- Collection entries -
--- START ---
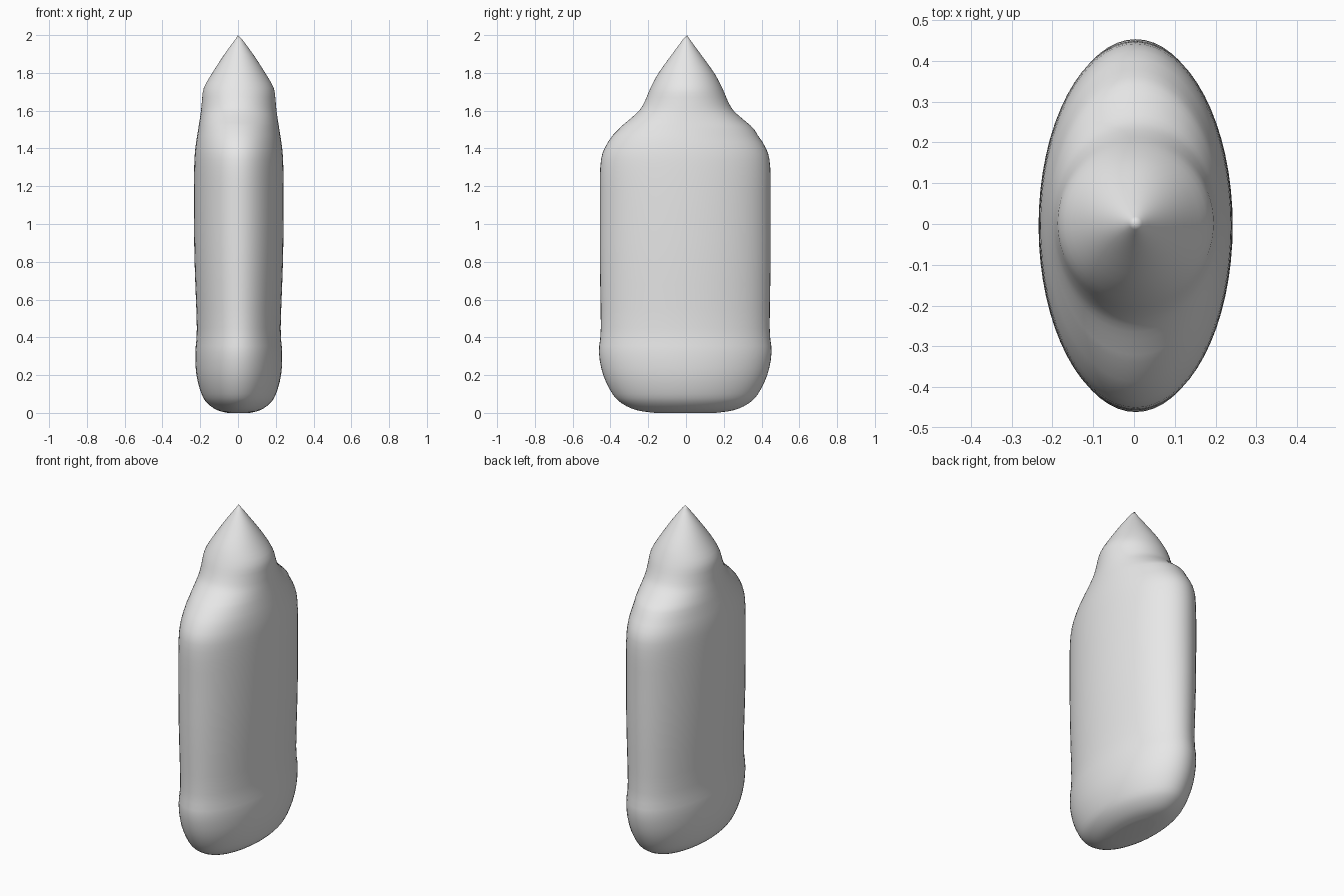
import bpy
import bmesh
from math import cos, sin, tau
from mathutils import Vector

default_cube = bpy.data.objects.get("Cube")
if default_cube:
    bpy.data.objects.remove(default_cube, do_unlink=True)

SEGMENTS = 64
STEPS = 3

# Profile stations: height, half width in x, half depth in y
profile = [Vector(p) for p in (
    (0, .06, .16), (.015, .115, .26), (.05, .165, .335), (.1, .197, .385),
    (.2, .224, .434), (.32, .23, .457), (.45, .222, .447), (.8, .234, .452),
    (1.1, .238, .452), (1.3, .236, .45), (1.4, .23, .428), (1.5, .215, .36),
    (1.55, .207, .305), (1.6, .2, .25), (1.65, .195, .22), (1.72, .185, .19),
    (1.8, .14, .147), (1.9, .075, .075), (1.98, .016, .016),
)]
tip = Vector((0, .005, 2))


def spline(points, steps):
    """Smooth curve through every point."""
    result = []
    last = len(points) - 1
    for i in range(last):
        a, b, c, d = (points[max(0, min(last, i + k))] for k in (-1, 0, 1, 2))
        for s in range(steps):
            t = s / steps
            tangent_b = (c - a) / 2
            tangent_c = (d - b) / 2
            bend = (b - c) * 2 + tangent_b + tangent_c
            ease = (c - b) * 3 - tangent_b * 2 - tangent_c
            result.append(b + t * (tangent_b + t * (ease + t * bend)))
    result.append(points[last])
    return result


def add_ring(bm, station):
    """Oval cross-section at one height, leaning very slightly."""
    height, half_width, half_depth = station
    shift_x = .004
    shift_y = -.004 if height < 1.5 else .002
    return [bm.verts.new((shift_x + half_width * cos(tau * i / SEGMENTS),
                          shift_y + half_depth * sin(tau * i / SEGMENTS),
                          max(height, 0)))
            for i in range(SEGMENTS)]


# Oval body, rounded shoulders and pointed cap as one continuous skin
bm = bmesh.new()
rings = [add_ring(bm, station) for station in spline(profile, STEPS)]
for lower, upper in zip(rings, rings[1:]):
    for i in range(SEGMENTS):
        j = (i + 1) % SEGMENTS
        bm.faces.new((lower[i], lower[j], upper[j], upper[i]))

# Flat base and tip
bm.faces.new(rings[0][::-1])
apex = bm.verts.new(tip)
for i in range(SEGMENTS):
    bm.faces.new((rings[-1][i], rings[-1][(i + 1) % SEGMENTS], apex))
bmesh.ops.recalc_face_normals(bm, faces=bm.faces[:])

mesh = bpy.data.meshes.new("pointed_body")
bm.to_mesh(mesh)
bm.free()
body = bpy.data.objects.new("pointed_body", mesh)
bpy.context.collection.objects.link(body)

# Plain grey surface
grey = bpy.data.materials.new("plain_grey")
grey.use_nodes = True
colour = (.8, .8, .8, 1)
grey.diffuse_color = colour
shader = next(n for n in grey.node_tree.nodes if n.type == "BSDF_PRINCIPLED")
shader.inputs["Base Color"].default_value = colour
mesh.materials.append(grey)

# Smooth shading
bpy.ops.object.select_all(action="DESELECT")
body.select_set(True)
bpy.context.view_layer.objects.active = body
bpy.ops.object.shade_smooth_by_angle()
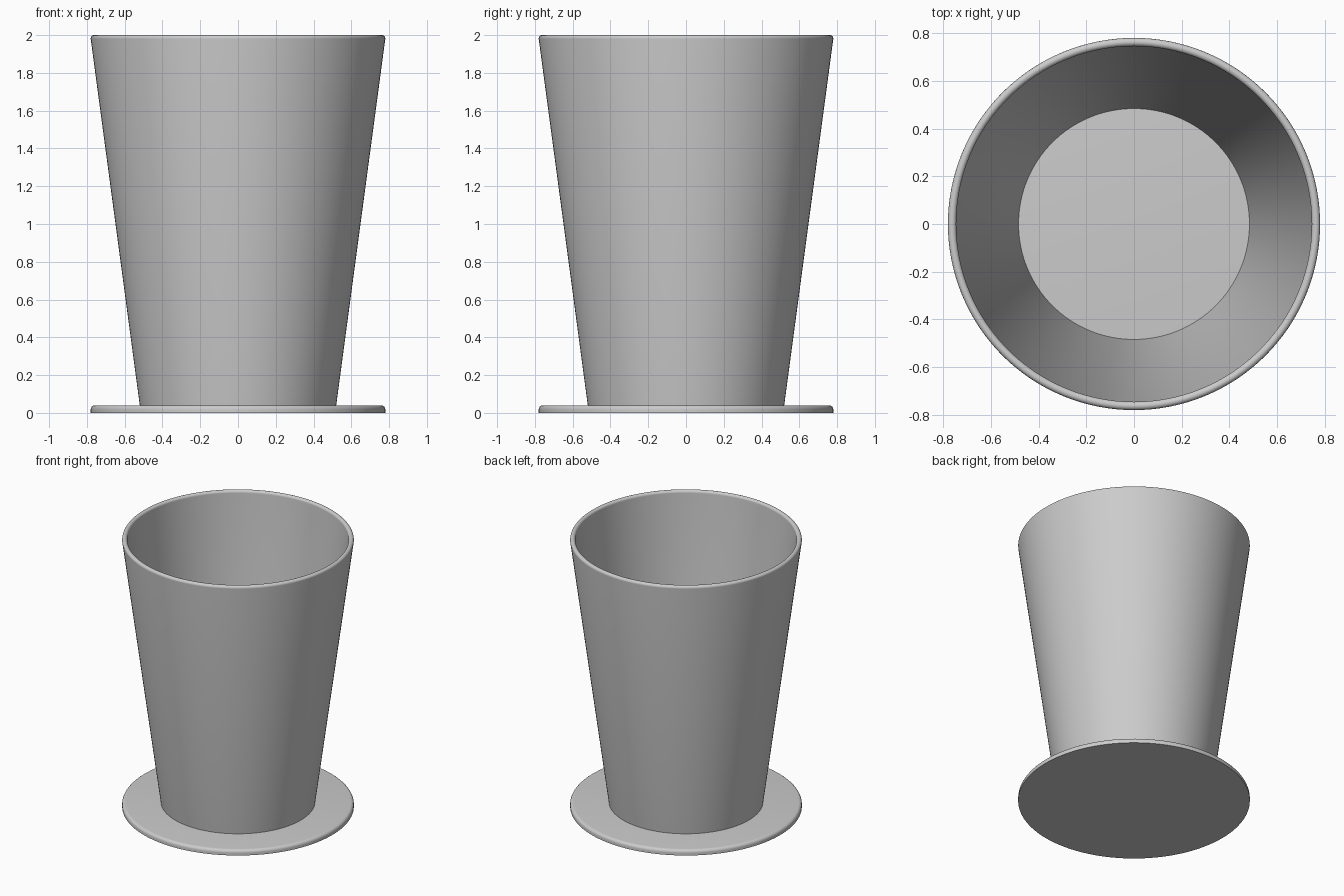
import bpy
import math

SEGMENTS = 128
BASE_TOP = 0.04

cube = bpy.data.objects.get("Cube")
if cube:
    bpy.data.objects.remove(cube, do_unlink=True)

# One plain grey for the whole model
grey = bpy.data.materials.new("plain grey")
grey.use_nodes = True
colour = (0.6, 0.6, 0.6, 1)
grey.diffuse_color = colour
grey.node_tree.nodes["Principled BSDF"].inputs["Base Color"].default_value = colour


def lathe(name, profile, capped=False):
    """Spin an open (radius, height) profile about z, optionally capping both ends."""
    n = SEGMENTS
    verts = []
    for r, z in profile:
        for i in range(n):
            a = math.tau * i / n
            verts.append((r * math.cos(a), r * math.sin(a), z))
    faces = []
    for k in range(len(profile) - 1):
        for i in range(n):
            j = (i + 1) % n
            faces.append((k * n + i, k * n + j, (k + 1) * n + j, (k + 1) * n + i))
    if capped:
        last = (len(profile) - 1) * n
        faces.append(tuple(reversed(range(n))))
        faces.append(tuple(range(last, last + n)))
    mesh = bpy.data.meshes.new(name)
    mesh.from_pydata(verts, [], faces)
    mesh.materials.append(grey)
    obj = bpy.data.objects.new(name, mesh)
    bpy.context.collection.objects.link(obj)
    bpy.ops.object.select_all(action="DESELECT")
    obj.select_set(True)
    bpy.context.view_layer.objects.active = obj
    bpy.ops.object.shade_smooth_by_angle(angle=math.radians(35))
    return obj


def arc(r, z, radius, start, end, steps):
    """Points on a circular arc in the profile plane, angles in degrees."""
    angles = [math.radians(start + (end - start) * i / steps) for i in range(steps + 1)]
    return [(r + radius * math.cos(a), z + radius * math.sin(a)) for a in angles]


# Flat round base with a rounded upper edge
base_round = 0.022
lathe("base_disc",
      [(0.78, 0)] + arc(0.78 - base_round, BASE_TOP - base_round, base_round, 0, 90, 6),
      capped=True)

# Tapered hollow wall with a rounded rim, open onto the base inside
rim = 0.0175
lathe("tapered_wall",
      [(0.52, BASE_TOP)]
      + arc(0.7625, 2 - rim, rim, -8, 188, 12)
      + [(0.484, BASE_TOP)])
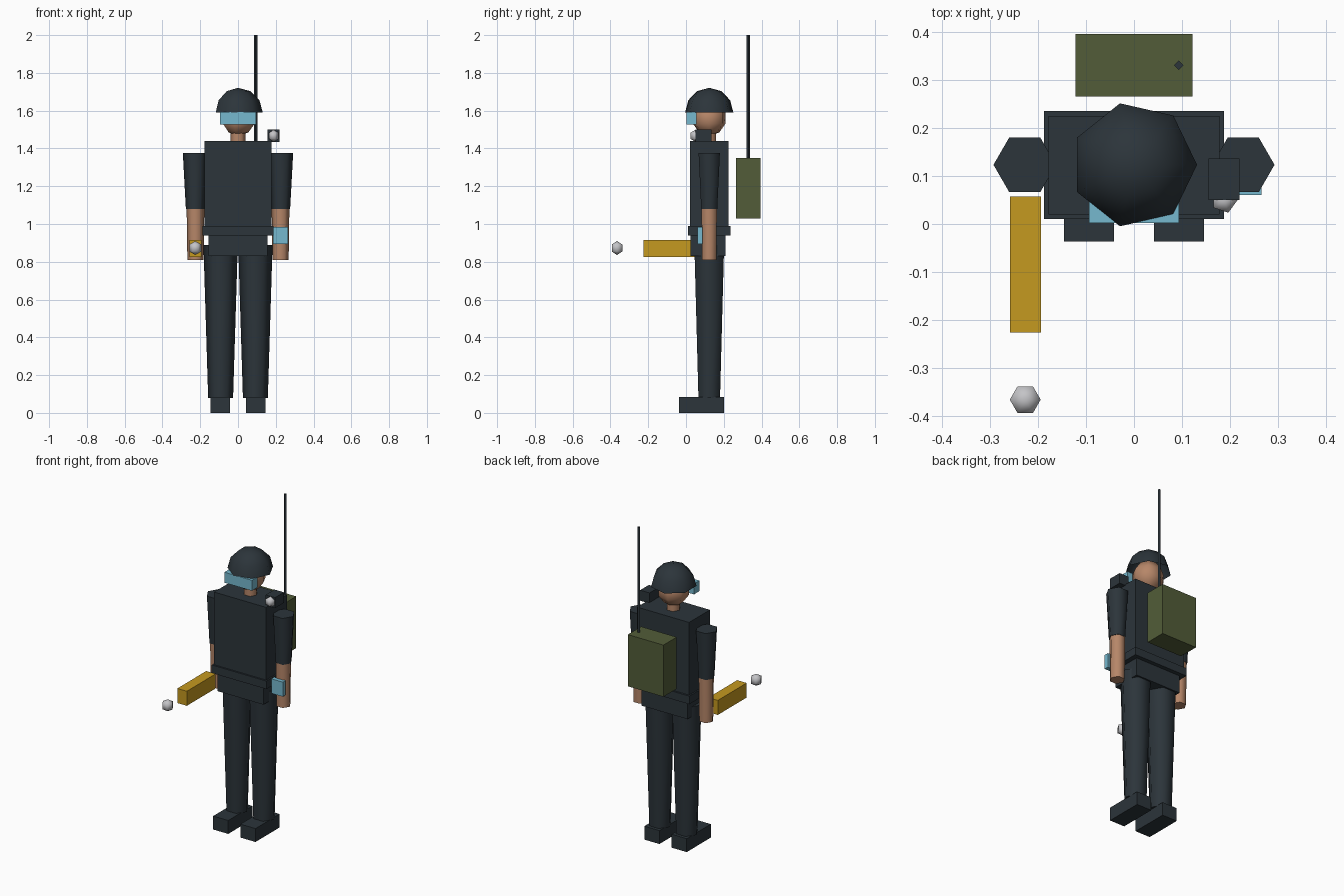
import bpy, bmesh, math
from mathutils import Matrix

if "Cube" in bpy.data.objects:
    bpy.data.objects.remove(bpy.data.objects["Cube"], do_unlink=True)


def material(name, r, g, b):
    m = bpy.data.materials.new(name)
    m.use_nodes = True
    m.diffuse_color = (r, g, b, 1)
    bsdf = m.node_tree.nodes["Principled BSDF"]
    bsdf.inputs["Base Color"].default_value = (r, g, b, 1)
    bsdf.inputs["Roughness"].default_value = 0.8
    return m


DARK = material("dark slate", 0.025, 0.035, 0.043)
SKIN = material("skin tan", 0.47, 0.24, 0.14)
BLUE = material("visor blue", 0.18, 0.48, 0.62)
OLIVE = material("olive green", 0.085, 0.108, 0.04)
GOLD = material("mustard", 0.56, 0.32, 0.014)
GREY = material("light grey", 0.55, 0.55, 0.57)
MID_Y = 0.123


def finish(name, bm, mat, smooth=False):
    bmesh.ops.recalc_face_normals(bm, faces=bm.faces)
    mesh = bpy.data.meshes.new(name)
    bm.to_mesh(mesh)
    bm.free()
    mesh.materials.append(mat)
    obj = bpy.data.objects.new(name, mesh)
    bpy.context.collection.objects.link(obj)
    if smooth:
        bpy.ops.object.select_all(action='DESELECT')
        obj.select_set(True)
        bpy.context.view_layer.objects.active = obj
        bpy.ops.object.shade_smooth_by_angle(angle=math.radians(72))
    return obj


def box(name, mat, xs, ys, zs):
    """Box filling three (low, high) ranges."""
    bm = bmesh.new()
    ranges = (xs, ys, zs)
    centre = [sum(r) / 2 for r in ranges]
    size = [r[1] - r[0] for r in ranges]
    bmesh.ops.create_cube(bm, size=1, matrix=Matrix.LocRotScale(centre, None, size))
    return finish(name, bm, mat)


def tube(name, mat, x, y, zs, r_low, r_high, sides=6):
    """Upright tapered prism with a corner pointing to +x."""
    bm = bmesh.new()
    rings = []
    for z, r in zip(zs, (r_low, r_high)):
        angles = [math.tau * i / sides for i in range(sides)]
        rings.append([bm.verts.new((x + r * math.cos(a), y + r * math.sin(a), z)) for a in angles])
    for i in range(sides):
        j = (i + 1) % sides
        bm.faces.new((rings[0][i], rings[0][j], rings[1][j], rings[1][i]))
    for ring in rings:
        bm.faces.new(ring)
    return finish(name, bm, mat, smooth=True)


def ball(name, mat, centre, radius, sides, bands, dome=False):
    """Low-poly sphere, or its open upper half."""
    bm = bmesh.new()
    bmesh.ops.create_uvsphere(bm, u_segments=sides, v_segments=bands, radius=radius)
    if dome:
        lower = [v for v in bm.verts if v.co.z < -0.001]
        bmesh.ops.delete(bm, geom=lower, context='VERTS')
    # turn so one corner points exactly to +x
    ring = max(bm.verts, key=lambda v: v.co.x)
    turn = math.atan2(ring.co.y, ring.co.x)
    bmesh.ops.rotate(bm, verts=bm.verts, matrix=Matrix.Rotation(-turn, 3, 'Z'))
    bmesh.ops.translate(bm, verts=bm.verts, vec=centre)
    return finish(name, bm, mat, smooth=True)


# Limbs, mirrored left and right
for side, s in (("left", 1), ("right", -1)):
    box(side + "_boot", DARK, sorted((s * 0.042, s * 0.145)), (-0.036, 0.2), (0, 0.083))
    tube(side + "_leg", DARK, s * 0.092, MID_Y, (0.08, 0.89), 0.066, 0.091)
    tube(side + "_upper_arm", DARK, s * 0.227, MID_Y, (1.08, 1.375), 0.049, 0.065)
    tube(side + "_forearm", SKIN, s * 0.225, MID_Y, (0.81, 1.08), 0.043, 0.047)

# Body
box("hips", DARK, (-0.157, 0.157), (0.025, 0.21), (0.83, 0.95))
box("belt", DARK, (-0.187, 0.187), (0.01, 0.235), (0.94, 0.99))
box("torso", DARK, (-0.178, 0.178), (0.02, 0.224), (0.97, 1.44))

# Head and helmet
tube("neck", SKIN, 0, MID_Y, (1.43, 1.5), 0.041, 0.041)
ball("head", SKIN, (0, MID_Y, 1.56), 0.093, 7, 5)
ball("helmet", DARK, (0, MID_Y, 1.59), 0.131, 7, 6, dome=True)
box("visor", BLUE, (-0.094, 0.094), (0.002, 0.056), (1.527, 1.592))

# Shoulder camera
box("shoulder_camera", DARK, (0.155, 0.219), (0.05, 0.136), (1.435, 1.5))
ball("camera_lens", GREY, (0.1875, 0.05, 1.467), 0.032, 5, 3)

# Back radio with whip aerial
box("radio_pack", OLIVE, (-0.122, 0.122), (0.265, 0.395), (1.03, 1.35))
tube("aerial", DARK, 0.093, 0.33, (1.34, 2.0), 0.0095, 0.0095, sides=4)

# Held tool, floating ball ahead of it, and wrist screen
box("hand_tool", GOLD, (-0.258, -0.193), (-0.225, 0.057), (0.825, 0.915))
ball("floating_ball", GREY, (-0.226, -0.365, 0.873), 0.037, 6, 3)
box("wrist_screen", BLUE, (0.186, 0.265), (0.06, 0.088), (0.895, 0.985))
--- END ---
- WHAT TO DO -
Whenever the word "mathutils" shows up in a line of the entries, list that line.

- ANSWER SPACE -
from mathutils import Vector
from mathutils import Matrix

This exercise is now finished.